BEGIN RECORDS PROVIDED
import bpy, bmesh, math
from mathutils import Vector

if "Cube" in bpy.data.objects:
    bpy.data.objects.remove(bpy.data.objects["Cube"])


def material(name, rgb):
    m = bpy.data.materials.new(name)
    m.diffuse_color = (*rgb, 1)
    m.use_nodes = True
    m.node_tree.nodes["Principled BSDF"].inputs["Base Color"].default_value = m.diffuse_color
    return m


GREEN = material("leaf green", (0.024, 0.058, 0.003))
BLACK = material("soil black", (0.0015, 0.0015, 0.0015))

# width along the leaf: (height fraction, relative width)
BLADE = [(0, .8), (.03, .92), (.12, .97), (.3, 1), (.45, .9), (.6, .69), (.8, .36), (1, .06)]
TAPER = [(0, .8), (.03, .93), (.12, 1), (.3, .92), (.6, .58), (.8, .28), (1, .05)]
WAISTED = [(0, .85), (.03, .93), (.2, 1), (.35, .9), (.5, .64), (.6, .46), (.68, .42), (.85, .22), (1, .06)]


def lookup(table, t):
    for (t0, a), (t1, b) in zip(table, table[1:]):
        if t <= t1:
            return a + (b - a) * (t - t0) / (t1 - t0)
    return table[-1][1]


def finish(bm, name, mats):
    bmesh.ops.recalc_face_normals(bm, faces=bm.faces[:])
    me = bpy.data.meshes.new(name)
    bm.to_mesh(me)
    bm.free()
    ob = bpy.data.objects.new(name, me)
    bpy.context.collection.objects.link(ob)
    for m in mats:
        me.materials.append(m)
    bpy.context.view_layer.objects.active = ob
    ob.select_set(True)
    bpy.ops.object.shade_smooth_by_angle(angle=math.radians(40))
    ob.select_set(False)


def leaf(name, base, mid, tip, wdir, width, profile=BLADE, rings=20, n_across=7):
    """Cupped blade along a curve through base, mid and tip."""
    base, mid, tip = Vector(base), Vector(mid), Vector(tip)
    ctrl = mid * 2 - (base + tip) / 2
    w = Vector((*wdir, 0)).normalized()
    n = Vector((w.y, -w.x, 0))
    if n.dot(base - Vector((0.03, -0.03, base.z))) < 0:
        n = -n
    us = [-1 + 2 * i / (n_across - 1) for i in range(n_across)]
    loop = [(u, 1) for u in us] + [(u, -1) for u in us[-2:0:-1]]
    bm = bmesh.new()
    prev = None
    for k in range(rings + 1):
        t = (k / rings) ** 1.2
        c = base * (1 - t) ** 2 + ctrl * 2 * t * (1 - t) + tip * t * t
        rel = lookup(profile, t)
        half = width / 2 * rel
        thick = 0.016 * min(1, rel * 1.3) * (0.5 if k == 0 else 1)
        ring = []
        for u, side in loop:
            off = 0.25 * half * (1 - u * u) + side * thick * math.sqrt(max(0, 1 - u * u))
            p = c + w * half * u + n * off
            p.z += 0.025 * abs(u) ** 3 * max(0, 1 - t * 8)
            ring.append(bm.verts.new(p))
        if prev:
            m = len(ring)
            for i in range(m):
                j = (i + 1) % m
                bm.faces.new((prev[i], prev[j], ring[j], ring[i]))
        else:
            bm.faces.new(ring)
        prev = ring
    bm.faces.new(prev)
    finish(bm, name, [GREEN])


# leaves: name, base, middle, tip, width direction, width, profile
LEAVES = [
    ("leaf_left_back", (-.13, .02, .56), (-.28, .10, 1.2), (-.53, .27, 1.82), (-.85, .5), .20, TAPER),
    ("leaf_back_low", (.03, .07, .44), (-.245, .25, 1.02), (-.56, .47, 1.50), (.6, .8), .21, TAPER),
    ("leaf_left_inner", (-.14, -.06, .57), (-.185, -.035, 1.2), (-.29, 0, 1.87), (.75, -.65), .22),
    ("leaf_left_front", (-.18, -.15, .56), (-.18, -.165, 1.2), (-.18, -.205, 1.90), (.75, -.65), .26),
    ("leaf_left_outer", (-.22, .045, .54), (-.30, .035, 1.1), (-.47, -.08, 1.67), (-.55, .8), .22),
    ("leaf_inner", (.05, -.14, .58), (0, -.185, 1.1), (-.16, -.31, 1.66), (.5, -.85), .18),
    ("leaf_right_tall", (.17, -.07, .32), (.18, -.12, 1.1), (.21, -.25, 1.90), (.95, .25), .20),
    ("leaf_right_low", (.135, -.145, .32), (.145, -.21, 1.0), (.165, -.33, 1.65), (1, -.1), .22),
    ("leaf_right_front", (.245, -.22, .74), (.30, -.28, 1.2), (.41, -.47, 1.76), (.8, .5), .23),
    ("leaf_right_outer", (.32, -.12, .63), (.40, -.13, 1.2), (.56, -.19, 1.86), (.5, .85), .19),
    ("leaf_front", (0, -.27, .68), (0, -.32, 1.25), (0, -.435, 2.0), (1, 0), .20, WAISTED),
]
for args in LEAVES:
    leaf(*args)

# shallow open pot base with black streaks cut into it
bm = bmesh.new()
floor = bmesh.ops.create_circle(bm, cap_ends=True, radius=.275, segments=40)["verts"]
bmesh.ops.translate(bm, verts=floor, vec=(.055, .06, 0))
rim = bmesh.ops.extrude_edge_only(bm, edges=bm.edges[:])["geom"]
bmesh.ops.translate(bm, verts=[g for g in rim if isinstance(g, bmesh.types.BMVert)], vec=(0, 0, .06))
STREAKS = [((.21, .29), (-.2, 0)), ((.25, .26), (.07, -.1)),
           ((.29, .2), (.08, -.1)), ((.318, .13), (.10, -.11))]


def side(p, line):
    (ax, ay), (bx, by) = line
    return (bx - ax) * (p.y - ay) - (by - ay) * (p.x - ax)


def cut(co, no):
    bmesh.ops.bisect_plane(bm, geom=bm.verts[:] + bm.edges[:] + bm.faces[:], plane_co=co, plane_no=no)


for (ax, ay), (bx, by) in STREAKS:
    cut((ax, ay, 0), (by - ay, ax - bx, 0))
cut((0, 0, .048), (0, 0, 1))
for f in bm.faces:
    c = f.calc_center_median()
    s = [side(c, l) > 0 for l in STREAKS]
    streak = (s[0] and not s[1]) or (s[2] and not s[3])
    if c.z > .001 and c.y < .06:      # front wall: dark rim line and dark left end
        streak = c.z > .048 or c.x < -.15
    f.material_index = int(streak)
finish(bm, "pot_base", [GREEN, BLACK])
END RECORDS PROVIDED
BEGIN RECORDS PROVIDED
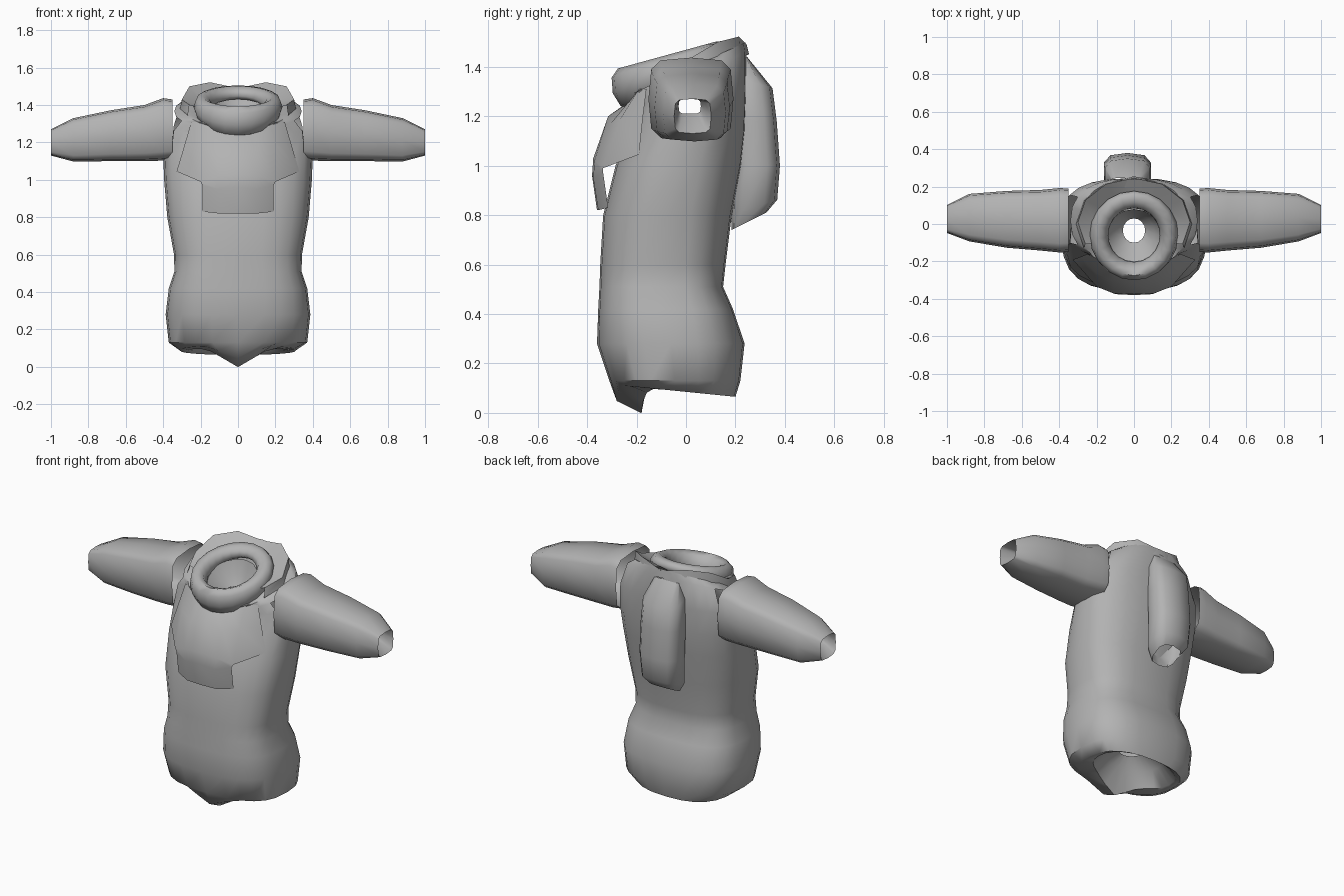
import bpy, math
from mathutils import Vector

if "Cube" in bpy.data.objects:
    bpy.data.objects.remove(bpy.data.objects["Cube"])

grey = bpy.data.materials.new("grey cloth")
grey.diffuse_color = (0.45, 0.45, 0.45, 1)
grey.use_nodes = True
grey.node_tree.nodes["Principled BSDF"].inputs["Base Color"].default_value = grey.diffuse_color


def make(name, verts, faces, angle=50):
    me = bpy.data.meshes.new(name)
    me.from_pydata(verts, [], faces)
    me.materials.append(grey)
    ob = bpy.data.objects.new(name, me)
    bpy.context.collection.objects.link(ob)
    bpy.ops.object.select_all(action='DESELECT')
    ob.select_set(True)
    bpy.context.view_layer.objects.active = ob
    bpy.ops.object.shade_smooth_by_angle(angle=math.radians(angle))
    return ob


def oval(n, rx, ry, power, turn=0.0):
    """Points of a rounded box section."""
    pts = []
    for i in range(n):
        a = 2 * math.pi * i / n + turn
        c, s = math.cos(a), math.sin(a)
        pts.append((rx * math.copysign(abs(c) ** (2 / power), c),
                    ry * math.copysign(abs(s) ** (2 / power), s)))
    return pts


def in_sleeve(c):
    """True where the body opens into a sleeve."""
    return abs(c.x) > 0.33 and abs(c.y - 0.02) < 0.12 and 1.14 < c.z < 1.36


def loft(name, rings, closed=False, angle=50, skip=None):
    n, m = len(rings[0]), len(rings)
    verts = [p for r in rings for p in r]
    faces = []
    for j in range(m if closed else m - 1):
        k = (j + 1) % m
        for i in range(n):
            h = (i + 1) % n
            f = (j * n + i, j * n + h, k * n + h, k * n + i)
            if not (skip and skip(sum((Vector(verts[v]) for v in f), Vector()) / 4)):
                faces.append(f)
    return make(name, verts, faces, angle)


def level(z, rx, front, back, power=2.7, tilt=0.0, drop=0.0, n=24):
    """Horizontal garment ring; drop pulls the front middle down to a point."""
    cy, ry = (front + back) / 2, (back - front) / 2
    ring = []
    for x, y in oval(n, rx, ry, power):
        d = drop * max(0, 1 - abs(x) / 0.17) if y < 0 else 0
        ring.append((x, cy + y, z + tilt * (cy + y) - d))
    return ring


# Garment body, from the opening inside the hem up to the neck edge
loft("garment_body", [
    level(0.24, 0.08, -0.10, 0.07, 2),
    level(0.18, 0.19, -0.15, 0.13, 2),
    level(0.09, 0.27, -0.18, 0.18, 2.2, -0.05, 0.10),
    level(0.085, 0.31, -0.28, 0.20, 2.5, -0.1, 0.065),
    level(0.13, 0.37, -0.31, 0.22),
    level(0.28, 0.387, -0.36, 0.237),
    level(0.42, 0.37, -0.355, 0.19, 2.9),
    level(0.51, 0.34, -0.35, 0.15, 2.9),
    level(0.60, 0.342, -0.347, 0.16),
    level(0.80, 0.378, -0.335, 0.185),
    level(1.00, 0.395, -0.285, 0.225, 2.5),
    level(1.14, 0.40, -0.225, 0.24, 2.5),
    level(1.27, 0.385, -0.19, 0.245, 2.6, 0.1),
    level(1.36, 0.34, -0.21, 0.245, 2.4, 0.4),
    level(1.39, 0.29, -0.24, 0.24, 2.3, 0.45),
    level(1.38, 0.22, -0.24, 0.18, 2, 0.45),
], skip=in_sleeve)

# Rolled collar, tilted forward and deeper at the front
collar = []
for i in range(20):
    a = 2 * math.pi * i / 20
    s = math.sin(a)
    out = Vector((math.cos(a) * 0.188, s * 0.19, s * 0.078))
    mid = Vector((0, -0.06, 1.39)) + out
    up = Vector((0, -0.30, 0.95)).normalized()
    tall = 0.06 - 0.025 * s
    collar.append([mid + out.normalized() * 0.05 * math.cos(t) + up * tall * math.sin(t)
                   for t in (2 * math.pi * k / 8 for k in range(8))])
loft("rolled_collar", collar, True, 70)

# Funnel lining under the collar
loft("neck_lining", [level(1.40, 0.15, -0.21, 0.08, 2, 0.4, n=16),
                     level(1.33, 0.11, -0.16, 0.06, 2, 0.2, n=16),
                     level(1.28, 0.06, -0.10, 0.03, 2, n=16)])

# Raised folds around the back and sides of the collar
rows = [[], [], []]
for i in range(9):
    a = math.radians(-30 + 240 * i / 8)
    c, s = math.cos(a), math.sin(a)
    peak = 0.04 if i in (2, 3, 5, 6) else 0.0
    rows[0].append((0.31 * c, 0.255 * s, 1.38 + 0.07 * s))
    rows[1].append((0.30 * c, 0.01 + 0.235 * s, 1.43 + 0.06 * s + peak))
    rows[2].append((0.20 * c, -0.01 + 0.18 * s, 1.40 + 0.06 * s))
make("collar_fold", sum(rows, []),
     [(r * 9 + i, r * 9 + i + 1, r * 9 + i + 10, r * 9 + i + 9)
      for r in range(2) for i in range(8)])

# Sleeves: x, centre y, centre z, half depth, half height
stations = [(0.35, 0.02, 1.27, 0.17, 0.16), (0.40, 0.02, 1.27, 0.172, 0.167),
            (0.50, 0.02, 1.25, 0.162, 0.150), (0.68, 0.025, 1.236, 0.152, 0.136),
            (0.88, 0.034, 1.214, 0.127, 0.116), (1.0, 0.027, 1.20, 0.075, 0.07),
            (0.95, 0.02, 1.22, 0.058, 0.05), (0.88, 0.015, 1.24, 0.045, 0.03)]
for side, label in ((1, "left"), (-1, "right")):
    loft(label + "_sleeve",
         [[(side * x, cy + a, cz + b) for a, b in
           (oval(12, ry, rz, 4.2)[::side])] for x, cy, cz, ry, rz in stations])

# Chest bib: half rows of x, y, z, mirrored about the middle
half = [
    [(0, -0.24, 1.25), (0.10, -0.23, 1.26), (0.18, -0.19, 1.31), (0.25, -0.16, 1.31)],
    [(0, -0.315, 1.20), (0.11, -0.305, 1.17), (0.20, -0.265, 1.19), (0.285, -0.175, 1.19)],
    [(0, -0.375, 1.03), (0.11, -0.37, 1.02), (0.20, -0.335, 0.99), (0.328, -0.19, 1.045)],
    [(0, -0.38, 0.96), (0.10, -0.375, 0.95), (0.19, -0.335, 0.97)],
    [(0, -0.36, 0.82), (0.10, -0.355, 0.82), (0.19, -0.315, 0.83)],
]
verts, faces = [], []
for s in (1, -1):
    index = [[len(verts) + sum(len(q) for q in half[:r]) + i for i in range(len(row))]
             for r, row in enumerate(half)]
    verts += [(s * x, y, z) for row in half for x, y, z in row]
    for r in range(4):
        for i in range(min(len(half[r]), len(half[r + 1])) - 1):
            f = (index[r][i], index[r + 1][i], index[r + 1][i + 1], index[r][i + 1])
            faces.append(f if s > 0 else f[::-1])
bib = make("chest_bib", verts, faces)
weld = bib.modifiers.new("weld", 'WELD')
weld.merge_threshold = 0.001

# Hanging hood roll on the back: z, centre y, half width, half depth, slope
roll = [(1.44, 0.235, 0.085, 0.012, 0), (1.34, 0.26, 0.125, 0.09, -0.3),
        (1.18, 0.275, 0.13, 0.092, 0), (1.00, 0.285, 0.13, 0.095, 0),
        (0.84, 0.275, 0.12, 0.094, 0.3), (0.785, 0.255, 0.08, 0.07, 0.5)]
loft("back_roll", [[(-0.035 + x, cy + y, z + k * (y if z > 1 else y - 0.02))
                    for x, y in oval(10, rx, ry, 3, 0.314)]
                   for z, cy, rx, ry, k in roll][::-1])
END RECORDS PROVIDED
## WHAT IS EXPECTED
Extract exactly and only the lines above from the line containing "collar = []" through the line containing "collar.append([mid + out.normalized()", both end lines included.

## TASK OUTPUT
collar = []
for i in range(20):
    a = 2 * math.pi * i / 20
    s = math.sin(a)
    out = Vector((math.cos(a) * 0.188, s * 0.19, s * 0.078))
    mid = Vector((0, -0.06, 1.39)) + out
    up = Vector((0, -0.30, 0.95)).normalized()
    tall = 0.06 - 0.025 * s
    collar.append([mid + out.normalized() * 0.05 * math.cos(t) + up * tall * math.sin(t)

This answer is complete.